Sic Alps’ Film Jukebox

Sic Alps

Purveyors of lo-fi psych Sic Alps have just released their third album, ‘Napa Asylum’, on Drag City. With themes that range from reincarnation to magic and schizophrenia, the trio’s new offering is a collection of lyrical and bittersweet tunes with addictive killer hooks. For more information and to download the album, visit the Drag City website. Below, Noel, Mike and Matt tell us about their favourite films.


1. Blind Beast (1969)
This Japanese film by Yasuzo Masumura must be one of my favourite films of all time. Why this is so is a mystery to me as I really don’t relate to the subject material at all. A blind sculptor goes to check out a nude life-size sculpture of a woman that he becomes obsessed with. She’s a struggling model and he convinces her to come back to his ‘studio’ to work on a piece. She is kidnapped and held captive in this bizarre warehouse (with no light) where the artist’s mother has been forced to take care of him. Each of the walls is covered in oversized body parts, one with ears, one with noses, one with arms, one with legs, etc. (I suppose there are more than four walls in the montage). In the middle of the room is a giant 50-yard-long sculpture of a female body that eventually becomes the terrain for a gradual descent into sado-masochistic sensory deprivation which escalates to result in mutilation and eventually a double suicide. I really have little interest in these sorts of themes but the film’s heavy tones and campy way just work. I’m glad that my nightmares are much tamer than this.

Read our reviews of Blind Beast, Red Angel, Irezumi, Manji and Kisses by Yasuzo Masumura.

2. Stripes (1981)
This is one of the few VHS tapes that my folks purchased and had around the house while I was a kid. I was way too young to understand a lot of this kind of comedy at the time (‘Oh, I’m sorry, it must be all that cough syrup I had for breakfast…’) but I caught onto it in a strange way. It made me realise that Bill Murray is one of the most hilarious comedy actors of my time and helped me to develop a very skewed and irreverent view of the military at a very young age. I think I’ve seen this film 1,000 times.

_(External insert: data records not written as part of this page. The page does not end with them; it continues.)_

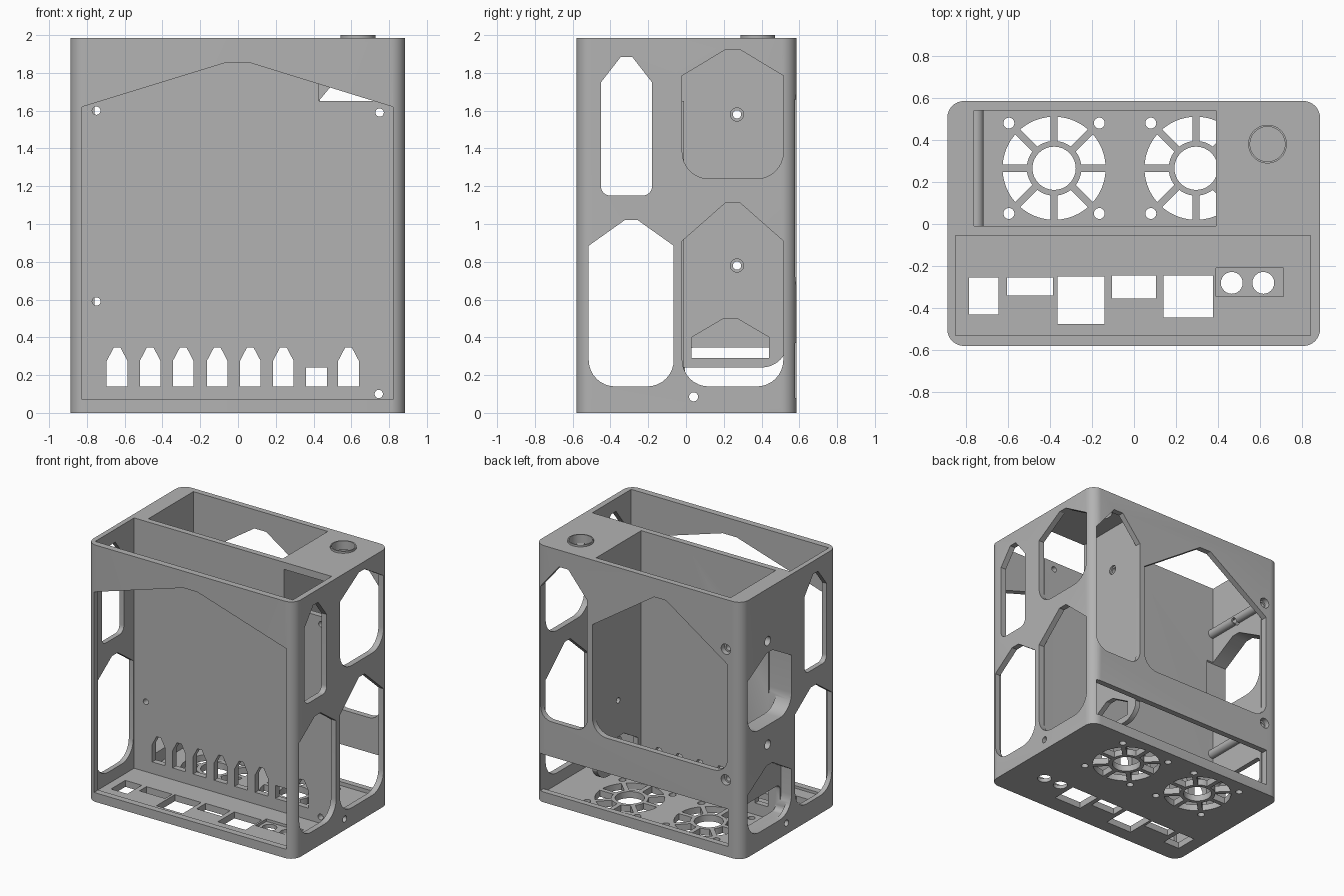
import bpy, bmesh, math

cube = bpy.data.objects.get("Cube")
if cube:
    bpy.data.objects.remove(cube, do_unlink=True)

grey = bpy.data.materials.new("plain grey")
grey.use_nodes = True
GREY = (0.45, 0.45, 0.45, 1)
grey.diffuse_color = GREY
grey.node_tree.nodes["Principled BSDF"].inputs["Base Color"].default_value = GREY


# ---- 2D profiles ----
def arc(cu, cv, r, a0, a1, n=8):
    return [(cu + r * math.cos(math.radians(a0 + (a1 - a0) * i / n)),
             cv + r * math.sin(math.radians(a0 + (a1 - a0) * i / n))) for i in range(n + 1)]


def circle(cu, cv, r, n=24):
    return arc(cu, cv, r, 0, 360, n)[:-1]


def rect(u0, u1, v0, v1):
    return [(u0, v0), (u1, v0), (u1, v1), (u0, v1)]


def rounded(u0, u1, v0, v1, r):
    return (arc(u0 + r, v0 + r, r, 180, 270) + arc(u1 - r, v0 + r, r, 270, 360)
            + arc(u1 - r, v1 - r, r, 0, 90) + arc(u0 + r, v1 - r, r, 90, 180))


def house(u0, u1, v0, shoulder, top, flat=0.035, r=0.0):
    """Window with a peaked top and optionally rounded lower corners."""
    mid = (u0 + u1) / 2
    if r:
        low = arc(u0 + r, v0 + r, r, 180, 270) + arc(u1 - r, v0 + r, r, 270, 360)
    else:
        low = [(u0, v0), (u1, v0)]
    return low + [(u1, shoulder), (mid + flat, top), (mid - flat, top), (u0, shoulder)]


def sector(cx, cy, r0, r1, mid, half_gap):
    """Fan opening between two straight spokes."""
    def ring(r, sign):
        off = 22.5 - math.degrees(math.asin(half_gap / r))
        return arc(cx, cy, r, mid - sign * off, mid + sign * off)
    return ring(r1, 1) + ring(r0, -1)


# ---- solids ----
def solid(name, prisms):
    bm = bmesh.new()
    for axis, pts, a, b in prisms:
        def place(p, d):
            return {"x": (d, p[0], p[1]), "y": (p[0], d, p[1]), "z": (p[0], p[1], d)}[axis]
        lo = [bm.verts.new(place(p, a)) for p in pts]
        hi = [bm.verts.new(place(p, b)) for p in pts]
        bm.faces.new(lo)
        bm.faces.new(hi[::-1])
        for i in range(len(pts)):
            j = (i + 1) % len(pts)
            bm.faces.new((lo[i], hi[i], hi[j], lo[j]))
    bmesh.ops.recalc_face_normals(bm, faces=bm.faces)
    me = bpy.data.meshes.new(name)
    bm.to_mesh(me)
    bm.free()
    me.materials.append(grey)
    ob = bpy.data.objects.new(name, me)
    bpy.context.scene.collection.objects.link(ob)
    return ob


def cut(target, prisms):
    cutter = solid("cutter", prisms)
    cutter.hide_render = True
    mod = target.modifiers.new("cut", "BOOLEAN")
    mod.operation = "DIFFERENCE"
    mod.solver = "EXACT"
    mod.object = cutter
    bpy.context.view_layer.update()
    done = bpy.data.meshes.new_from_object(target.evaluated_get(bpy.context.evaluated_depsgraph_get()))
    target.modifiers.clear()
    target.data = done
    bpy.data.objects.remove(cutter, do_unlink=True)


def finish(ob):
    bpy.ops.object.select_all(action="DESELECT")
    ob.select_set(True)
    bpy.context.view_layer.objects.active = ob
    bpy.ops.object.shade_smooth_by_angle(angle=math.radians(30))


# ---- case shell with three chambers ----
case = solid("case", [("z", rounded(-0.888, 0.885, -0.58, 0.585, 0.08), 0, 1.985)])
cut(case, [("z", rect(-0.85, 0.84, -0.53, -0.055), 0.05, 2.1),
           ("z", rect(-0.76, 0.39, -0.01, 0.54), 0.05, 2.1),
           ("z", rect(0.43, 0.84, -0.01, 0.54), 0.05, 1.93)])

# ---- side windows ----
cut(case, [("x", house(-0.45, -0.18, 1.15, 1.75, 1.885, 0.03, 0.05), -1, 1),
           ("x", house(-0.515, -0.065, 0.14, 0.885, 1.02, 0.035, 0.14), -1, 1),
           ("x", house(-0.02, 0.515, 1.24, 1.785, 1.925, 0.035, 0.14), 0.8399, 1),
           ("x", house(-0.02, 0.515, 0.14, 0.91, 1.115, 0.035, 0.14), 0.8399, 1),
           ("x", house(-0.02, 0.515, 0.93, 1.36, 1.49, 0.035, 0.14), -1, -0.7),
           ("x", house(-0.02, 0.515, 0.14, 0.48, 0.62, 0.035, 0.14), -1, -0.8)])
cut(case, [("x", rounded(-0.005, 0.515, 0.14, 0.345, 0.04), -0.85, -0.7)])

# ---- inner side wall: raised lower edge and cable arch ----
cut(case, [("x", [(-0.01, 0.05), (0.54, 0.05)] + arc(0.4, 0.38, 0.14, 0, -90) + [(-0.01, 0.24)], 0.38, 0.44),
           ("x", house(0.03, 0.44, 0.29, 0.4, 0.5), 0.38, 0.44)])

# ---- front, divider and back openings ----
front = house(-0.825, 0.82, 0.07, 1.62, 1.855, 0.06)
slots = [-0.64, -0.465, -0.29, -0.11, 0.065, 0.24, 0.585]
divider = [house(c - 0.055, c + 0.055, 0.14, 0.275, 0.345, 0.018) for c in slots]
divider += [rect(0.36, 0.47, 0.14, 0.24), rect(0.43, 0.8399, 1.65, 1.93)]
divider += [circle(0.75, 1.59, 0.022), circle(0.745, 0.1, 0.022),
            circle(-0.75, 1.6, 0.022), circle(-0.75, 0.59, 0.022)]
back = [house(-0.765, 0.39, 0.64, 1.485, 1.84, 0.05, 0.12),
        house(0.435, 0.839, 0.64, 1.66, 1.855, 0.04, 0.1),
        rect(-0.77, 0.839, 0.08, 0.37)]
cut(case, [("y", front, -0.7, -0.5)]
    + [("y", p, -0.08, 0.01) for p in divider]
    + [("y", p, 0.53, 0.7) for p in back])
cut(case, [("y", circle(-0.75, z, 0.04), 0.52, 0.7) for z in (1.6, 0.59)])

# ---- floor: fan grilles and port openings ----
floor = [rect(-0.785, -0.645, -0.43, -0.255), rect(-0.605, -0.385, -0.34, -0.255),
         rect(-0.365, -0.14, -0.475, -0.25), rect(-0.105, 0.105, -0.355, -0.245),
         rect(0.14, 0.375, -0.445, -0.245), circle(0.465, -0.28, 0.052), circle(0.615, -0.28, 0.052)]
for cx in (-0.38, 0.295):
    cy = 0.265
    floor.append(circle(cx, cy, 0.103, 32))
    floor += [sector(cx, cy, 0.13, 0.245, 22.5 + 45 * i, 0.017) for i in range(8)]
    floor += [circle(cx + sx * 0.215, cy + sy * 0.215, 0.026) for sx in (-1, 1) for sy in (-1, 1)]
cut(case, [("z", p, -0.1, 0.06) for p in floor])
cut(case, [("z", rect(0.39, 0.71, -0.345, -0.21), 0.03, 0.06)])

# ---- screw holes through the sides, with wider seats ----
side_holes = [("x", circle(0.27, z, 0.022), -1, 0.5) for z in (1.58, 0.78)]
cut(case, side_holes + [("x", circle(0.04, 0.085, 0.024), -1, 1)])
cut(case, [("x", circle(0.27, z, 0.035), a, b) for z in (1.58, 0.78) for a, b in ((0.415, 0.45), (-1, -0.84))])

# ---- top button hole ----
cut(case, [("z", circle(0.635, 0.38, 0.083, 40), 1.9, 2.1)])
finish(case)
ring = solid("button_ring", [("z", circle(0.635, 0.38, 0.092, 40), 1.94, 2.0)])
cut(ring, [("z", circle(0.635, 0.38, 0.083, 40), 1.9, 2.1)])
finish(ring)

# ---- hollow screw posts between divider and back ----
for label, z in (("upper", 1.6), ("lower", 0.59)):
    post = solid(label + "_screw_post", [("y", circle(-0.75, z, 0.035), -0.02, 0.55)])
    cut(post, [("y", circle(-0.75, z, 0.022), -0.1, 0.7)])
    if label == "upper":
        cut(post, side_holes[:1])
    finish(post)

3. Zachariah (1970)
Remember when you saw a young Don Johnson in A Boy and His Dog and kinda freaked out? Rewind five years and you’ve got DJ co-starring in this bizarre and wonderfully flawed psych-out Western, directed by George Englund. You’ve got cameos from the likes of the James Gang, Country Joe & the Fish, Doug Kershaw, and… wait for it… ELVIN JONES! EJ’s bit is brief and he plays the owner (and ‘man in black’) of an isolated mountain top saloon (the outside walls of the building are covered in skulls). Inside, the James Gang is playing but Elvin gets an itch and wrestles the drummer from his stool to take over and take a dominating drum solo for what seems like a solid, sweaty and monumentally cinematic five minutes! Just afterwards, there is a pretty important gunfight with the aforementioned DJ… no spoilers here. I’m serious, this film exists.


4. Mean Girls (2004)
Classic early Lindsay Lohan jam. Perfect for a rainy day.

5. Broadway by Light (1958)
Photographic short film of the lights of Times Square from the American photographer/satirist William Klein.

6. Eat the Document (1966)
By D.A. Pennebaker. I love to edit film and sing Bob Dylan songs.


7. The Hours and Times (1992)
Beatles fact or fiction? A short (60-minute) film that ponders the rumour that a 1963 pre-Beatlemania vacation to Barcelona by John Lennon and Brian Epstein may have involved a little more than just a little rest and relaxation. That the two went on holiday is fact. What happened in those four days is where this film takes some interesting liberties. Acted with nuance, its strengths lie in three-dimensional characterisations and solid dialogue. Ian Hart would play John Lennon again in Backbeat, but his handling of the role here is far superior.

8. Out of the Blue (1980)
Dennis Hopper’s third feature as director (in fact ‘hijacked’ from original producer Raymond Burr, and filmed during an admittedly low point in his personal and professional life), this is an unflinching study of the failures of the 60s generation and the irreparable ill-effects they have on the youth of the late 70s. It’s a sure bet that Linda Manz’s performance here is the reason why she was picked to play an unhinged mom in Harmony Korine’s Gummo (yes, consider this a double recommendation). Tough, dark, visceral.

9. Safe Men (1998)
One of the biggest sleepers of all time. My introduction to Sam Rockwell, Paul Giamatti, Steve Zahn, and Mark Ruffalo. A hilarious case of mistaken identity set in the Jewish-mafia-ridden town of Providence, R.I. Wait, that doesn’t make any sense, you say? This one is off the charts on its own logic, but by no means is it insufferably ‘weird’. On the contrary, the themes are quite ordinary, but the dialogue is hilarious and the premise is just enough off-kilter to allow for characters like Giamatti’s ‘Pork Chop a.k.a. Sasha’.

10. Withnail and I (1986)
This is a Mike and Matt favourite for what should be obvious reasons.